"Hmm . . ." Ginny pretended to consider. "There's still a dull ache."

"Let me try again." Harry kissed her again, but this time he lingered long enough so that she felt her heart speed up and her stomach twist into knots. He pulled away, but still kept his face close. "Am I doing this right?"

"Most definitely," Ginny affirmed. She put her arms on his shoulders, and he leaned down for another kiss. Her arms felt limp, and she wrapped them carefully around his neck. She felt his hand go to her waist, trying to pull her closer. Everything seemed dazed with ragged edges, dulled by the feelings Harry was creating inside of her.

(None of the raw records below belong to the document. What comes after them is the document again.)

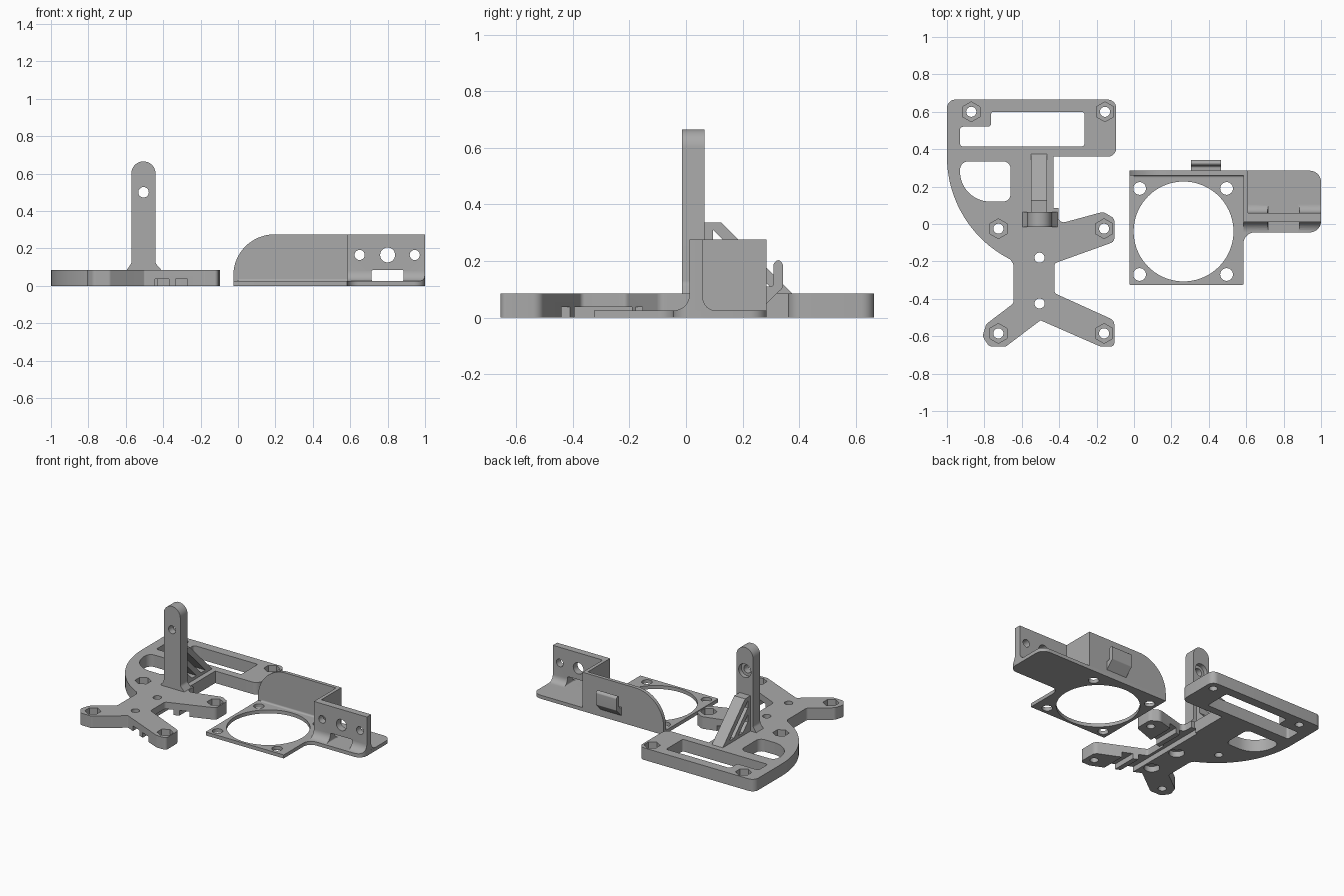
import bpy, bmesh, math
from mathutils import Vector

if "Cube" in bpy.data.objects:
    bpy.data.objects.remove(bpy.data.objects["Cube"])

grey = bpy.data.materials.new("plain grey")
grey.diffuse_color = (0.4, 0.4, 0.4, 1)
grey.use_nodes = True
grey.node_tree.nodes["Principled BSDF"].inputs["Base Color"].default_value = grey.diffuse_color


def rounded(pts, n=8):
    """Outline from (a, b, radius) corners, each corner filleted."""
    out = []
    for i, p in enumerate(pts):
        c, r = Vector(p[:2]), (p[2] if len(p) > 2 else 0)
        if r == 0:
            out.append(c)
            continue
        u = (Vector(pts[i - 1][:2]) - c).normalized()
        v = (Vector(pts[(i + 1) % len(pts)][:2]) - c).normalized()
        half = u.angle(v) / 2
        mid = c + (u + v).normalized() * r / math.sin(half)
        s = c + u * r / math.tan(half) - mid
        e = c + v * r / math.tan(half) - mid
        sweep = math.pi - 2 * half
        sign = 1 if s.x * e.y - s.y * e.x > 0 else -1
        for k in range(n + 1):
            a = sign * sweep * k / n
            out.append(mid + Vector((s.x * math.cos(a) - s.y * math.sin(a),
                                     s.x * math.sin(a) + s.y * math.cos(a))))
    return out


def circle(a, b, r, n=32, start=0.0):
    return [(a + r * math.cos(start + 2 * math.pi * k / n),
             b + r * math.sin(start + 2 * math.pi * k / n)) for k in range(n)]


def box(a0, b0, a1, b1, r=0):
    return rounded([(a0, b0, r), (a1, b0, r), (a1, b1, r), (a0, b1, r)])


def prism(name, pts, lo, hi, axis="z"):
    place = {"z": lambda a, b, h: (a, b, h), "y": lambda a, b, h: (a, h, b),
             "x": lambda a, b, h: (h, a, b)}[axis]
    bm = bmesh.new()
    rings = [[bm.verts.new(place(p[0], p[1], h)) for p in pts] for h in (lo, hi)]
    n = len(pts)
    bm.faces.new(rings[0])
    bm.faces.new(rings[1][::-1])
    for i in range(n):
        j = (i + 1) % n
        bm.faces.new((rings[0][i], rings[1][i], rings[1][j], rings[0][j]))
    bmesh.ops.recalc_face_normals(bm, faces=bm.faces)
    me = bpy.data.meshes.new(name)
    bm.to_mesh(me)
    bm.free()
    me.materials.append(grey)
    ob = bpy.data.objects.new(name, me)
    bpy.context.collection.objects.link(ob)
    return ob


def combine(ob, tools, op="DIFFERENCE"):
    bpy.context.view_layer.objects.active = ob
    for t in tools:
        m = ob.modifiers.new("cut", "BOOLEAN")
        m.operation, m.solver, m.object = op, "EXACT", t
        bpy.ops.object.modifier_apply(modifier=m.name)
        bpy.data.objects.remove(t)


def cut(ob, *shapes):
    """Each shape is (outline, lo, hi, axis)."""
    combine(ob, [prism("cutter", *s) for s in shapes])


# Mounting plate with four arms and a curved flank
T = 0.085
arc = [(-0.385 + 0.615 * math.cos(a), 0.36 + 0.615 * math.sin(a))
       for a in (math.pi + math.radians(63.4) * k / 20 for k in range(20, -1, -1))]
outline = arc + [
    (-1, 0.665, 0.045), (-0.095, 0.665, 0.045), (-0.095, 0.36, 0.045), (-0.43, 0.36),
    (-0.43, 0.085), (-0.405, 0.085), (-0.405, 0, 0.03), (-0.165, 0.065, 0.04),
    (-0.105, 0.03, 0.03), (-0.105, -0.095, 0.03), (-0.425, -0.21, 0.02),
    (-0.425, -0.37, 0.02), (-0.105, -0.515, 0.04), (-0.105, -0.655, 0.02),
    (-0.18, -0.655, 0.02), (-0.5, -0.515, 0.01), (-0.685, -0.655, 0.02),
    (-0.775, -0.655, 0.03), (-0.81, -0.6, 0.03), (-0.79, -0.535, 0.03),
    (-0.645, -0.425, 0.02), (-0.645, -0.215, 0.02)]
plate = prism("mounting_plate", rounded(outline), 0, T)
r = 0.015
cut(plate,
    (rounded([(-0.93, 0.415, r), (-0.265, 0.415, r), (-0.265, 0.6, r), (-0.765, 0.6, r),
              (-0.765, 0.52, r), (-0.93, 0.52, r)]), -1, 1),
    (rounded([(-0.93, 0.12, 0.16), (-0.66, 0.12, 0.04), (-0.66, 0.335, 0.04),
              (-0.93, 0.335, 0.045)], 14), -1, 1),
    # cable grooves on the underside
    (box(-0.445, -0.8, -0.37, 0.095), -1, 0.037),
    (box(-0.335, -0.8, -0.27, 0.2), -1, 0.037))
# Bolt holes with hexagonal nut pockets on top
for x, y in ((-0.87, 0.6), (-0.155, 0.6), (-0.725, -0.025), (-0.16, -0.025),
             (-0.725, -0.585), (-0.16, -0.585)):
    cut(plate, (circle(x, y, 0.027), -1, 1),
        (circle(x, y, 0.053, 6, math.pi / 6), 0.04, 1))
# Centre holes, counterbored from below
for y in (-0.18, -0.425):
    cut(plate, (circle(-0.505, y, 0.027), -1, 1), (circle(-0.505, y, 0.05), -1, 0.04))

# Upright post with a round head and flared foot
post = prism("upright_post", rounded([
    (-0.595, 0.07), (-0.595, T), (-0.57, 0.12, 0.03), (-0.57, 0.665, 0.064),
    (-0.441, 0.665, 0.064), (-0.441, 0.12, 0.03), (-0.41, T), (-0.41, 0.07)]),
    -0.015, 0.065, "y")
cut(post, (circle(-0.505, 0.5, 0.028), -1, 1, "y"), (circle(-0.505, 0.5, 0.048), 0.035, 1, "y"))

# Slotted brace behind the post
brace = prism("post_brace", [(0.05, 0.07), (0.39, 0.07), (0.125, 0.335), (0.05, 0.335)],
              -0.55, -0.465, "x")
for hi, lo in ((0.405, 0.355), (0.305, 0.255)):
    cut(brace, ([(0.095, lo - 0.095), (0.095, hi - 0.095), (hi - 0.105, 0.105),
                 (lo - 0.105, 0.105)], -1, 0, "x"))

# Fan frame with a side tab
B = 0.025
frame = prism("fan_frame", rounded([
    (-0.025, -0.325, 0.005), (0.585, -0.325, 0.005), (0.585, -0.045, 0.06),
    (1, -0.045, 0.06), (1, 0.285, 0.06), (-0.025, 0.285)]), 0, B)
cut(frame, (circle(0.265, -0.04, 0.267, 72), -1, 1),
    *[(circle(x, y, 0.034), -1, 1) for x in (0.03, 0.495) for y in (-0.27, 0.19)])

# Back wall with one rounded top corner, and the short wall joining it to the sensor wall
prism("back_wall", rounded([(-0.025, 0.01), (0.61, 0.01), (0.61, 0.275),
                            (-0.025, 0.275, 0.22)], 20), 0.26, 0.285, "y")
prism("back_wall_fillet", rounded([(0.27, 0.01), (0.27, 0.05), (0.26, 0.045),
                                   (0.26, B, 0.012), (0.24, B), (0.24, 0.01)]),
      0.0, 0.585, "x")
prism("side_wall", box(0.585, 0.02, 0.61, 0.27), 0.01, 0.275)

# Sensor wall, filleted into the tab on both faces
wall = prism("sensor_wall", rounded([
    (-0.044, 0.01), (0.13, 0.01), (0.13, B), (0.06, B, 0.045), (0.06, 0.275),
    (0.012, 0.275), (0.012, B, 0.055), (-0.044, B)]), 0.585, 1, "x")
combine(wall, [prism("tab_plan", rounded([
    (0.5, -0.0445), (0.9995, -0.0445, 0.06), (0.9995, 0.28), (0.5, 0.28)]), -1, 1)],
    "INTERSECT")
cut(wall, (box(0.715, B, 0.885, 0.085, 0.008), -1, 1, "y"),
    *[(circle(x, 0.165, rad), -1, 1, "y")
      for x, rad in ((0.65, 0.027), (0.8, 0.04), (0.945, 0.027))])

# Hook clip behind the back wall
prism("cable_hook", rounded([
    (0.275, 0.04), (0.342, 0.105, 0.01), (0.342, 0.19, 0.012), (0.326, 0.207, 0.01),
    (0.31, 0.19, 0.005), (0.31, 0.11, 0.01), (0.275, 0.11)]), 0.305, 0.465, "x")

# Smooth the curved sides, keep edges crisp
bpy.ops.object.select_all(action="SELECT")
bpy.ops.object.shade_smooth_by_angle(angle=math.radians(25))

Until Ron came in.

"What the bloody hell is this?"

Ginny's arms dropped immediately from Harry's neck and they jumped away from each other as if shocked by an electric current. And not in the pleasurable way Ginny had just been experiencing. Ron was standing at the top of the hill, about ten feet away from them. Hermione and the twins were standing behind him. Hermione was muttering something in Ron's ear, but he ignored her. The twins looked ready to make a few jabbing remarks that would make Ginny's cheeks redder than ever. Ron looked lethal.

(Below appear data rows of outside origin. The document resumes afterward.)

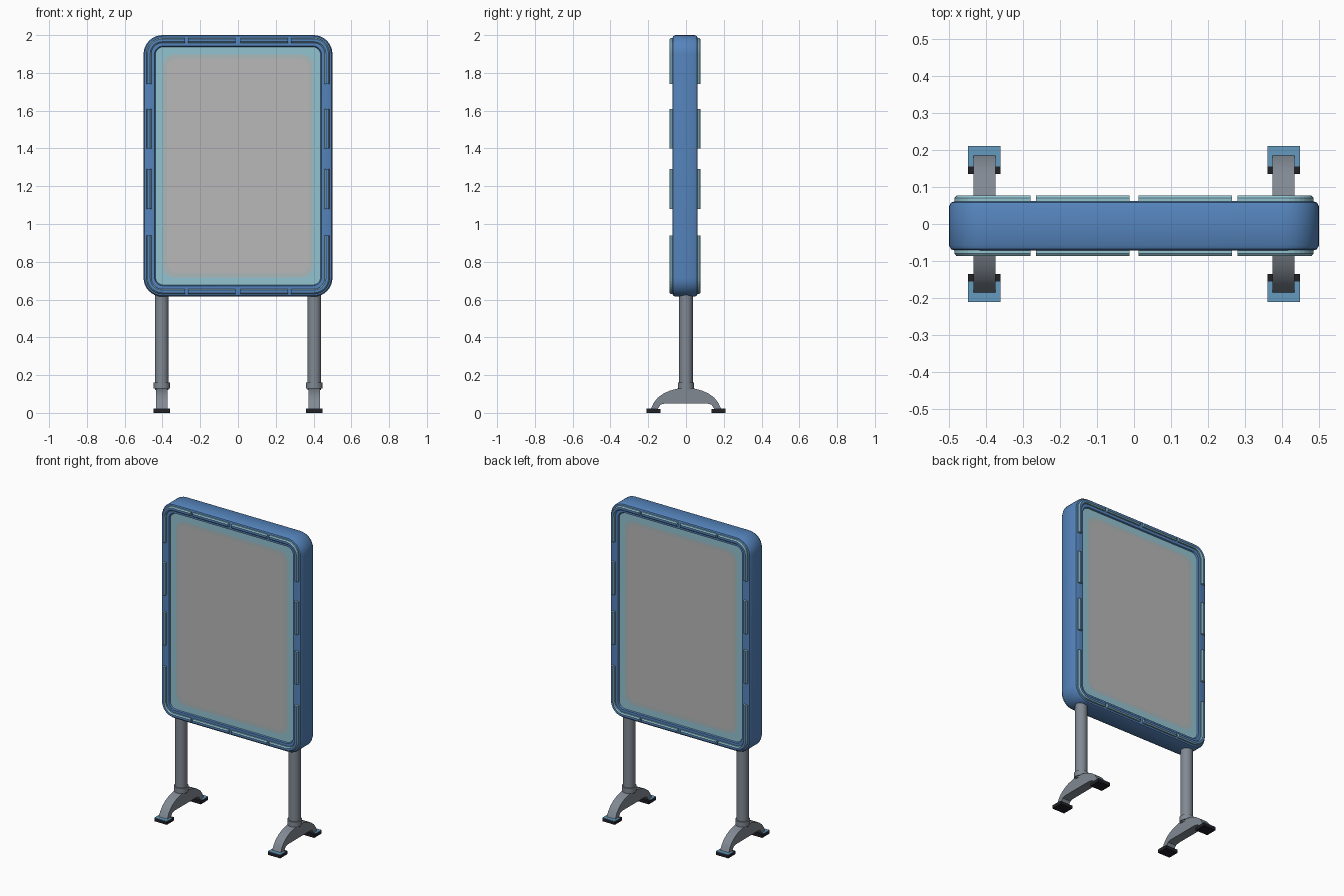
import bpy, bmesh, math

if "Cube" in bpy.data.objects:
    bpy.data.objects.remove(bpy.data.objects["Cube"])

HX, Z0, Z1, YC = 0.5, 0.615, 2.0, -0.005
ZC, HZ = (Z0 + Z1) / 2, (Z1 - Z0) / 2


def mat(name, r, g, b):
    m = bpy.data.materials.new(name)
    m.diffuse_color = (r, g, b, 1)
    m.use_nodes = True
    m.node_tree.nodes["Principled BSDF"].inputs["Base Color"].default_value = m.diffuse_color
    return m


BLUE = mat("frame blue", 0.09, 0.23, 0.50)
TEAL = mat("light teal", 0.29, 0.55, 0.64)
GREY = mat("panel grey", 0.48, 0.48, 0.49)
MIST = mat("panel mist", 0.42, 0.48, 0.49)
STEEL = mat("steel grey", 0.22, 0.25, 0.29)
BLACK = mat("rubber black", 0.015, 0.015, 0.02)
PADBLUE = mat("pad blue", 0.13, 0.33, 0.53)


def finish(name, bm, mats, smooth=True):
    bmesh.ops.recalc_face_normals(bm, faces=bm.faces[:])
    me = bpy.data.meshes.new(name)
    bm.to_mesh(me)
    bm.free()
    for m in mats:
        me.materials.append(m)
    ob = bpy.data.objects.new(name, me)
    bpy.context.collection.objects.link(ob)
    if smooth:
        bpy.ops.object.select_all(action='DESELECT')
        ob.select_set(True)
        bpy.context.view_layer.objects.active = ob
        bpy.ops.object.shade_smooth_by_angle(angle=math.radians(35))
    return ob


def ring(bm, inset, y, r, n=8):
    """Rounded rectangle facing along y."""
    out = []
    for k, (sx, sz) in enumerate([(1, 1), (-1, 1), (-1, -1), (1, -1)]):
        cx, cz = sx * (HX - inset - r), ZC + sz * (HZ - inset - r)
        for i in range(n + 1):
            a = math.pi / 2 * (k + i / n)
            out.append(bm.verts.new((cx + r * math.cos(a), YC + y, cz + r * math.sin(a))))
    return out


def bridge(bm, a, b, mi=0):
    n = len(a)
    for i in range(n):
        f = bm.faces.new((a[i], a[(i + 1) % n], b[(i + 1) % n], b[i]))
        f.material_index = mi


# Frame: closed profile lofted round the rounded rectangle
bm = bmesh.new()
half = [(0.064, 0.054), (0.058, 0.066), (0.018, 0.067), (0.006, 0.063), (0.0, 0.052)]
prof = half + [(i, -y) for i, y in reversed(half)]
rings = [ring(bm, i, y, max(0.1 - i, 0.045)) for i, y in prof]
for j in range(len(rings)):
    bridge(bm, rings[j], rings[(j + 1) % len(rings)])
finish("sign_frame", bm, [BLUE])

# Display panel, both faces, with coloured border bands
bm = bmesh.new()
for s in (-1, 1):
    a = ring(bm, 0.060, s * 0.058, 0.045)
    b = ring(bm, 0.103, s * 0.058, 0.06)
    c = ring(bm, 0.125, s * 0.058, 0.05)
    bridge(bm, a, b, 0)
    bridge(bm, b, c, 1)
    bm.faces.new(c).material_index = 2
    if s < 0:
        front = a
    else:
        bridge(bm, front, a, 0)
finish("display_panel", bm, [TEAL, MIST, GREY], False)


# Raised trim clips: a bevelled strip swept along a flat path
def clip(bm, path, s):
    section = [(-0.013, 0.06), (-0.013, 0.075), (-0.007, 0.082),
               (0.007, 0.082), (0.013, 0.075), (0.013, 0.06)]
    loops = []
    for i, p in enumerate(path):
        q0, q1 = path[max(i - 1, 0)], path[min(i + 1, len(path) - 1)]
        dx, dz = q1[0] - q0[0], q1[1] - q0[1]
        d = math.hypot(dx, dz)
        loops.append([bm.verts.new((p[0] - o * dz / d, YC + s * y, p[1] + o * dx / d))
                      for o, y in section])
    for a, b in zip(loops, loops[1:]):
        bridge(bm, a, b)
    bm.faces.new(loops[0])
    bm.faces.new(loops[-1])


def corner(sx, sz, zend):
    r, x, z = 0.07, 0.472, ZC + sz * (HZ - 0.028)
    pts = [(sx * x, zend)]
    for i in range(9):
        a = math.pi / 2 * i / 8
        pts.append((sx * (x - r + r * math.cos(a)), z + sz * (r * math.sin(a) - r)))
    return pts + [(sx * 0.28, z)]


bm = bmesh.new()
for s in (-1, 1):
    for sx in (-1, 1):
        clip(bm, corner(sx, 1, 1.74), s)
        clip(bm, corner(sx, -1, 0.94), s)
        for lo, hi in ((1.40, 1.61), (1.08, 1.29)):
            clip(bm, [(sx * 0.472, lo), (sx * 0.472, hi)], s)
        for z in (Z0 + 0.028, Z1 - 0.028):
            clip(bm, [(sx * 0.012, z), (sx * 0.265, z)], s)
bmesh.ops.recalc_face_normals(bm, faces=bm.faces[:])
for f in bm.faces:
    f.normal_update()
    f.material_index = 0 if abs(f.normal.y) > 0.9 else 1
finish("trim_clips", bm, [BLUE, TEAL], False)


def box(name, x0, x1, y0, y1, z0, z1, m):
    bm = bmesh.new()
    bmesh.ops.create_cube(bm, size=1)
    for v in bm.verts:
        v.co = (x1 if v.co.x > 0 else x0, y1 if v.co.y > 0 else y0, z1 if v.co.z > 0 else z0)
    finish(name, bm, [m], False)


def tube(name, x, r, z0, z1):
    bm = bmesh.new()
    bmesh.ops.create_cone(bm, cap_ends=True, segments=24, radius1=r, radius2=r, depth=z1 - z0)
    bmesh.ops.translate(bm, verts=bm.verts, vec=(x, 0, (z0 + z1) / 2))
    finish(name, bm, [STEEL])


# Posts, collars, arched feet and pads
outer = [(0.186, 0.02), (0.172, 0.052), (0.15, 0.08), (0.12, 0.102), (0.085, 0.118), (0.04, 0.13)]
inner = [(0.11, 0.05), (0.135, 0.044), (0.15, 0.02)]
arch = outer + [(-y, z) for y, z in reversed(outer)]
arch += [(-y, z) for y, z in reversed(inner)] + inner
for side, sx in (("left", -1), ("right", 1)):
    x = sx * 0.404
    tube(side + "_post", x, 0.036, 0.12, 0.64)
    tube(side + "_collar", x, 0.043, 0.128, 0.162)
    bm = bmesh.new()
    a = [bm.verts.new((x - 0.03, y, z)) for y, z in arch]
    b = [bm.verts.new((x + 0.03, y, z)) for y, z in arch]
    bridge(bm, a, b)
    bm.faces.new(a)
    bm.faces.new(b)
    finish(side + "_arched_foot", bm, [STEEL])
    for end, s in (("front", -1), ("back", 1)):
        y0, y1 = sorted((s * 0.135, s * 0.21))
        box(f"{side}_{end}_pad", x - 0.044, x + 0.044, y0, y1, 0, 0.020, BLACK)
        y0, y1 = sorted((s * 0.155, s * 0.21))
        box(f"{side}_{end}_pad_top", x - 0.044, x + 0.044, y0, y1, 0.0195, 0.023, PADBLUE)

Harry stood up, and Ginny followed suit. "We were just talking," Harry explained.

"Talking my arse. Come on, you guys," Ron said, motioning for the twins to follow him as he started to stomp towards Harry.

Harry put his hands on Ginny's waist and put her in front of him. "You promised you'd protect me if he came at me," he reminded her.

"Ron, funny you should show up," Ginny said, a slow smile spreading across her features. "I was just telling Harry that story about your friend Daisy Macey. Remember her?" Ron glowered. "Do you think Hermione might want to hear the story too?"

Everyone was laughing except for Hermione and Ron. Hermione because she didn't know the story, but Ginny had every intention of telling her when they went to bed that night. Ron looked torn between embarrassment and brotherly protection.

"No, I don't think Hermione would enjoy that particular story," Ron gritted out between clenched teeth.

"Hmm." Ginny shrugged. She pretended to just notice the time of day. "Wow, it's getting really dark. Why don't we head back to the common room. Maybe play a game of chess."

Ron glanced at Hermione, who was smirking. He looked back at Ginny angrily, but he knew all about the Daisy Macey story. He had no intention of allowing Hermione to hear it. "That sounds like a grand idea."

Ginny heard Harry sigh with relief next to her. "If this story doesn't last, you could always threaten him with the one about the gnome hole."

"Oh, I do intend to," Ginny said with a wicked laugh.

"Do you think he'll come around?"

"With the right embarrassing stories hanging over his head, he's bound to," Ginny assured Harry.